- **TASK GOAL**:
Everything from the line containing "the barrel axis" through the line containing "section = ((r_in, y0), (r_out, y0), (r_out, y1), (r_in, y1))" should be repeated exactly, and nothing else from the data.

━━━━━ DATASET ━━━━━

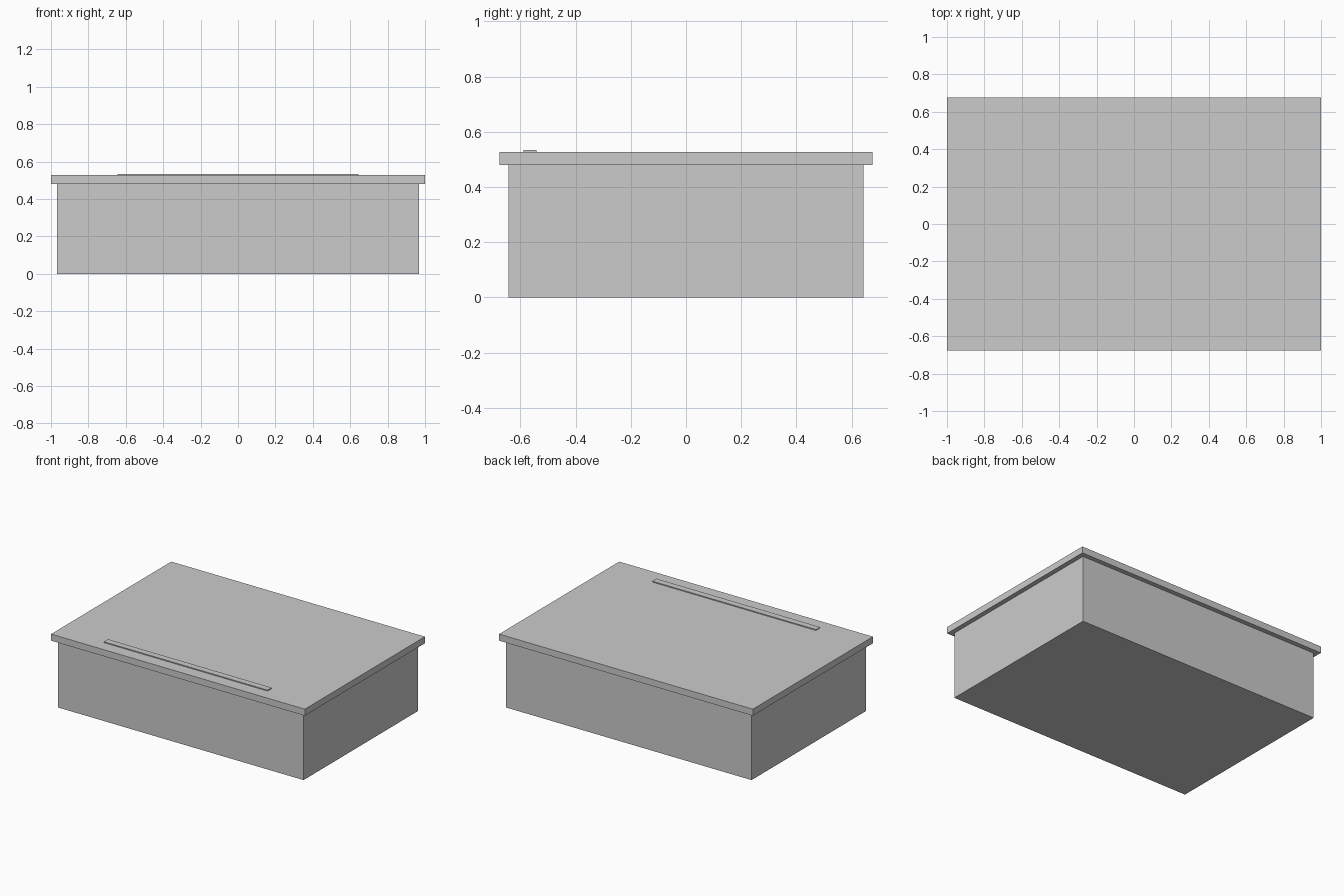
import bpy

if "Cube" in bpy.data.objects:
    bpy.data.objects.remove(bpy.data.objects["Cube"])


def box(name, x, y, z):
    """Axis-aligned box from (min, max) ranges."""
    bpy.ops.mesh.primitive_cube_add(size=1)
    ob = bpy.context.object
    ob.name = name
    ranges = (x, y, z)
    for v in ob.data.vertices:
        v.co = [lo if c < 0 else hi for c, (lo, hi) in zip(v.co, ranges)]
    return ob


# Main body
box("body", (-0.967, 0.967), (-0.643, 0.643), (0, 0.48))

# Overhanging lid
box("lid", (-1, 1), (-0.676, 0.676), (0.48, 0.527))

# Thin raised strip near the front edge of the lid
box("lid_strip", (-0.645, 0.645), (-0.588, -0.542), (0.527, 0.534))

━━━━━
━━━━━ DATASET ━━━━━

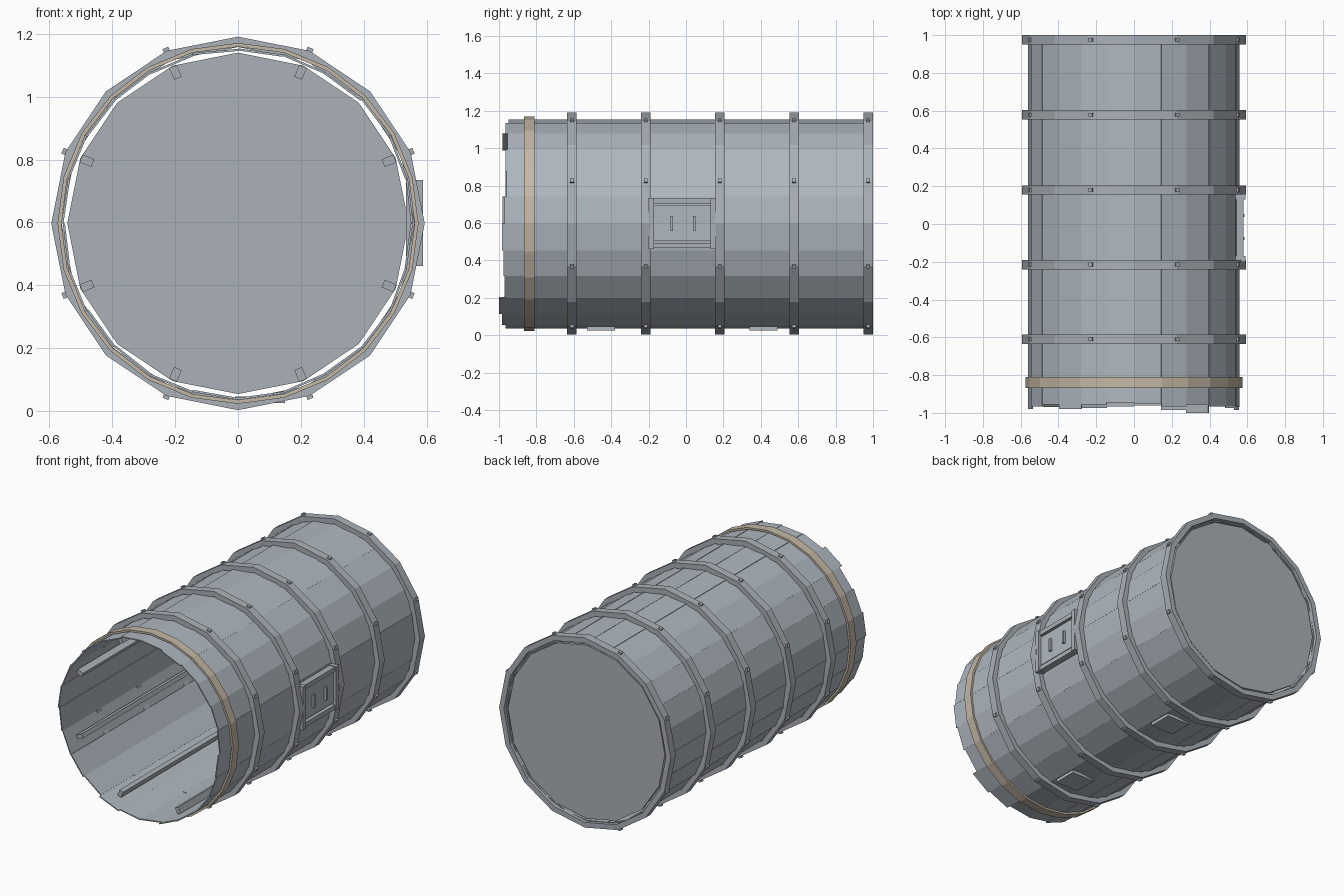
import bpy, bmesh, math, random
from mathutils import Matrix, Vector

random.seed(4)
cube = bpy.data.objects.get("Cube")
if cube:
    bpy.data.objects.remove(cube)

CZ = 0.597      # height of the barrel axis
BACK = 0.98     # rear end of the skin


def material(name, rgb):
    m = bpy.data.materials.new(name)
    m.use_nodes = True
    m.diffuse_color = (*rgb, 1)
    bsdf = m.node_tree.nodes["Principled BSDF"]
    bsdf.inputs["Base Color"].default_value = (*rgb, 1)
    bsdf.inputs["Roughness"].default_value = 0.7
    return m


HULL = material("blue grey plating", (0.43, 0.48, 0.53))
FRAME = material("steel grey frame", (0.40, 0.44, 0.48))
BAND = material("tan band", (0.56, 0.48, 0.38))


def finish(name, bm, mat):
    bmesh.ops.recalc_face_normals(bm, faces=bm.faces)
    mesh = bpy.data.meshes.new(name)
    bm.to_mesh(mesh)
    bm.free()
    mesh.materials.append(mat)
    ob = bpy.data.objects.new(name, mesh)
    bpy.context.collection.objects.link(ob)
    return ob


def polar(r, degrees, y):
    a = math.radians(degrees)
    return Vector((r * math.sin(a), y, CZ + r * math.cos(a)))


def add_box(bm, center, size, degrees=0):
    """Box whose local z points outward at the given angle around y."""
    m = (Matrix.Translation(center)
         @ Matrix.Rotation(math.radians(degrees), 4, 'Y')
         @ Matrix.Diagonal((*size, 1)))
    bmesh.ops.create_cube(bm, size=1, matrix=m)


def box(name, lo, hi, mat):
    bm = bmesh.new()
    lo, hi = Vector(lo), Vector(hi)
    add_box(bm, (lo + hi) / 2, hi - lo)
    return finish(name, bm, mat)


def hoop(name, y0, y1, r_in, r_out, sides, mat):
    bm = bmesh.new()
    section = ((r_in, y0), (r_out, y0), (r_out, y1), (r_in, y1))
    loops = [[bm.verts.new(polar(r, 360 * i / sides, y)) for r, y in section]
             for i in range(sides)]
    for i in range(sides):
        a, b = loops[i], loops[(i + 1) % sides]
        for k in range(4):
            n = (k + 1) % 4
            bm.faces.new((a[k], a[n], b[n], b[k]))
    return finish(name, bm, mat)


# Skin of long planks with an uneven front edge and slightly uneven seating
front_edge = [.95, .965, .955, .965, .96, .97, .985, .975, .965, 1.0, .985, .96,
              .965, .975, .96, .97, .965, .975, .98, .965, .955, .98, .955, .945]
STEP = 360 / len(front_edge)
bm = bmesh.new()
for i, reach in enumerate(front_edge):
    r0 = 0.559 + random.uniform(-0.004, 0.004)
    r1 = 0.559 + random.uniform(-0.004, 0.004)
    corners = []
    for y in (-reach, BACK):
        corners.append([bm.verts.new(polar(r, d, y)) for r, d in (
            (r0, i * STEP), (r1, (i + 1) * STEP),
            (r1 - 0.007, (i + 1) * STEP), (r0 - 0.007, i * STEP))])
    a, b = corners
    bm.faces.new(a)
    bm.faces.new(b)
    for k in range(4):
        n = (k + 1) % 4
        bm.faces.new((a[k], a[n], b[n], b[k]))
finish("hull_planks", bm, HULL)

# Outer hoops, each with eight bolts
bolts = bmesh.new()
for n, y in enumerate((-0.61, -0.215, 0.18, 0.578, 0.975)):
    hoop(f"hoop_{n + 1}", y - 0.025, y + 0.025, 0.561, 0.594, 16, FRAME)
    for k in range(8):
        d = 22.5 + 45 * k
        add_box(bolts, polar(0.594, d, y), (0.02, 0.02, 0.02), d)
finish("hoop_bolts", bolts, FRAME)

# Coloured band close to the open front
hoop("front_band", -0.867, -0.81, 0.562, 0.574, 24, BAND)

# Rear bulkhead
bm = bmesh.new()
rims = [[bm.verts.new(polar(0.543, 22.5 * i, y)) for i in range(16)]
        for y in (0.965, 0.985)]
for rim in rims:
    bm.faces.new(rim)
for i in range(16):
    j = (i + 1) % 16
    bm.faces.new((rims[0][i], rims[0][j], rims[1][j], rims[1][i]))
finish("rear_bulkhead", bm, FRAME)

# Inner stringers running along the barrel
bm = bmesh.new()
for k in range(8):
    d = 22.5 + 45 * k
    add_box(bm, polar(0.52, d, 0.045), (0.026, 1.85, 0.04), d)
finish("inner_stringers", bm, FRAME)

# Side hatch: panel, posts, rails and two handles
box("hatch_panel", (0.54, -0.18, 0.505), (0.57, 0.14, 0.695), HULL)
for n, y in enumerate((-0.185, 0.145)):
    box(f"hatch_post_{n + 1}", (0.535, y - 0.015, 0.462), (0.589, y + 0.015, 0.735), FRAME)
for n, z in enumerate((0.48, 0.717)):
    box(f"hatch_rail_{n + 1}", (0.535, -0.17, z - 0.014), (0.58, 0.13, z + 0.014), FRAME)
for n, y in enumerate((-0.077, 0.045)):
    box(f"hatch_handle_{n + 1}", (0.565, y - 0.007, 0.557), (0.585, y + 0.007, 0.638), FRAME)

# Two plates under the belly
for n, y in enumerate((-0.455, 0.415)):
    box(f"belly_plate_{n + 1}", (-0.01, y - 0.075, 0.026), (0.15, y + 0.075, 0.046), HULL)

━━━━━
━━━━━ DATASET ━━━━━

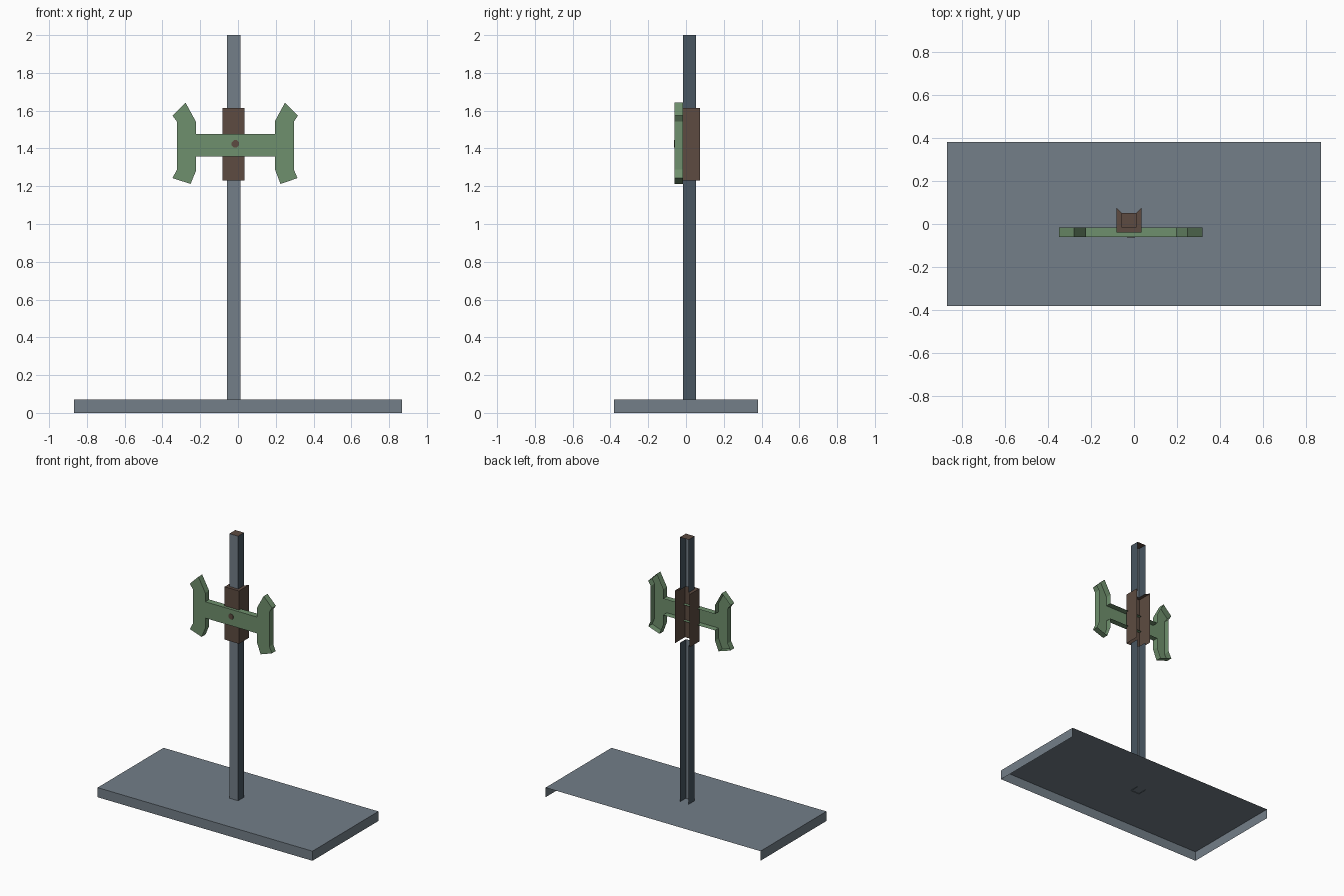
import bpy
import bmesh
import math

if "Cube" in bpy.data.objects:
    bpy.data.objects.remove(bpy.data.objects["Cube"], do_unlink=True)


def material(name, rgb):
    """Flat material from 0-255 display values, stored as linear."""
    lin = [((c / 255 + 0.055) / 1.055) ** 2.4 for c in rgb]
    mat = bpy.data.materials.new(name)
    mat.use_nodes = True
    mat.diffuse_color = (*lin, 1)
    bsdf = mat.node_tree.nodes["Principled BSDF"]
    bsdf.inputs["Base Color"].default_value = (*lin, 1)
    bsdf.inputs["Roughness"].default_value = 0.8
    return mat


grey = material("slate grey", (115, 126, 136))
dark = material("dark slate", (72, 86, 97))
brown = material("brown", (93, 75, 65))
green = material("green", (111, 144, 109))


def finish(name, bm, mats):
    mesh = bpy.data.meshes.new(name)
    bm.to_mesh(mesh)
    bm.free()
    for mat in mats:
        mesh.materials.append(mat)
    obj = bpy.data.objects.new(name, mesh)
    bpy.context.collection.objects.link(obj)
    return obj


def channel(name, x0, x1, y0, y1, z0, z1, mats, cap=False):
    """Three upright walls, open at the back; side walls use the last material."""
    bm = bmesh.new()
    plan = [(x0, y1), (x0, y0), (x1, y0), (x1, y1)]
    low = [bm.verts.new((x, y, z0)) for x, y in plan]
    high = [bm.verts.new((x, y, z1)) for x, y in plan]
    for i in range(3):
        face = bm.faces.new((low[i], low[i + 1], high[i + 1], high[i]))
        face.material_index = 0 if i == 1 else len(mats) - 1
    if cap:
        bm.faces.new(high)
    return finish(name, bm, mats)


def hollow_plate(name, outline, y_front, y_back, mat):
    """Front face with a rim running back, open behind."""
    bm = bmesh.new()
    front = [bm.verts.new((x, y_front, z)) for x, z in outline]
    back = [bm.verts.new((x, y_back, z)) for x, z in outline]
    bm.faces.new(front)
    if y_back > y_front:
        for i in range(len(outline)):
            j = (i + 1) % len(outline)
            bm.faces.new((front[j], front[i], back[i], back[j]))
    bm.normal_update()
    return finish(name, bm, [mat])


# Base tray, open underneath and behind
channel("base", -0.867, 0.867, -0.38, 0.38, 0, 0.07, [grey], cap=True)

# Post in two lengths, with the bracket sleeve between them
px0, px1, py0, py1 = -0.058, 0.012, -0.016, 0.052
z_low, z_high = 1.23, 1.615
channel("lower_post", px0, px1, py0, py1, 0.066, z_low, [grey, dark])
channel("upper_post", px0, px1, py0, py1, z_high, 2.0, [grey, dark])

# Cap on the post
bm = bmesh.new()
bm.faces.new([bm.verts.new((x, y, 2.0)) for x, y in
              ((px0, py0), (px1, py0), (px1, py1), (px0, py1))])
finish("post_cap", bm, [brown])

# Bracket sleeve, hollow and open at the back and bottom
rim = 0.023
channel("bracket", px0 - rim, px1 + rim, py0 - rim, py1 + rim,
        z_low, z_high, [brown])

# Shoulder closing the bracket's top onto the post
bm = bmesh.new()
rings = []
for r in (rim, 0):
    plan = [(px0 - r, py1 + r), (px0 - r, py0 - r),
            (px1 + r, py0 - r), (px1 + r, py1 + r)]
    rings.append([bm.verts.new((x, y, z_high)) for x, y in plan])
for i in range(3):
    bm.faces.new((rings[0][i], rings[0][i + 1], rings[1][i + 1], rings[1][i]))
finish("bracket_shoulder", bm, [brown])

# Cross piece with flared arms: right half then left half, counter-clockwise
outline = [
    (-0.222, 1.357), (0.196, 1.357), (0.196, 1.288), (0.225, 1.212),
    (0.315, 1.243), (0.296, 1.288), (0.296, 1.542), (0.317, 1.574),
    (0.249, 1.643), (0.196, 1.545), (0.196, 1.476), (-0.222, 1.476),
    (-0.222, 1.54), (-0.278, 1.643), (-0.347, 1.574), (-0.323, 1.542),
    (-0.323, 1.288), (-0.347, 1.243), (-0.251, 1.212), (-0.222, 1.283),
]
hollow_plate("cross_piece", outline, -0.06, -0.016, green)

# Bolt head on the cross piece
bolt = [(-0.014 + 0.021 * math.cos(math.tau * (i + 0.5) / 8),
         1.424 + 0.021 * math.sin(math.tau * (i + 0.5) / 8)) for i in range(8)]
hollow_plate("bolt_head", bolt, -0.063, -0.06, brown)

━━━━━

- **REPLY**:
CZ = 0.597      # height of the barrel axis
BACK = 0.98     # rear end of the skin


def material(name, rgb):
    m = bpy.data.materials.new(name)
    m.use_nodes = True
    m.diffuse_color = (*rgb, 1)
    bsdf = m.node_tree.nodes["Principled BSDF"]
    bsdf.inputs["Base Color"].default_value = (*rgb, 1)
    bsdf.inputs["Roughness"].default_value = 0.7
    return m


HULL = material("blue grey plating", (0.43, 0.48, 0.53))
FRAME = material("steel grey frame", (0.40, 0.44, 0.48))
BAND = material("tan band", (0.56, 0.48, 0.38))


def finish(name, bm, mat):
    bmesh.ops.recalc_face_normals(bm, faces=bm.faces)
    mesh = bpy.data.meshes.new(name)
    bm.to_mesh(mesh)
    bm.free()
    mesh.materials.append(mat)
    ob = bpy.data.objects.new(name, mesh)
    bpy.context.collection.objects.link(ob)
    return ob


def polar(r, degrees, y):
    a = math.radians(degrees)
    return Vector((r * math.sin(a), y, CZ + r * math.cos(a)))


def add_box(bm, center, size, degrees=0):
    """Box whose local z points outward at the given angle around y."""
    m = (Matrix.Translation(center)
         @ Matrix.Rotation(math.radians(degrees), 4, 'Y')
         @ Matrix.Diagonal((*size, 1)))
    bmesh.ops.create_cube(bm, size=1, matrix=m)


def box(name, lo, hi, mat):
    bm = bmesh.new()
    lo, hi = Vector(lo), Vector(hi)
    add_box(bm, (lo + hi) / 2, hi - lo)
    return finish(name, bm, mat)


def hoop(name, y0, y1, r_in, r_out, sides, mat):
    bm = bmesh.new()
    section = ((r_in, y0), (r_out, y0), (r_out, y1), (r_in, y1))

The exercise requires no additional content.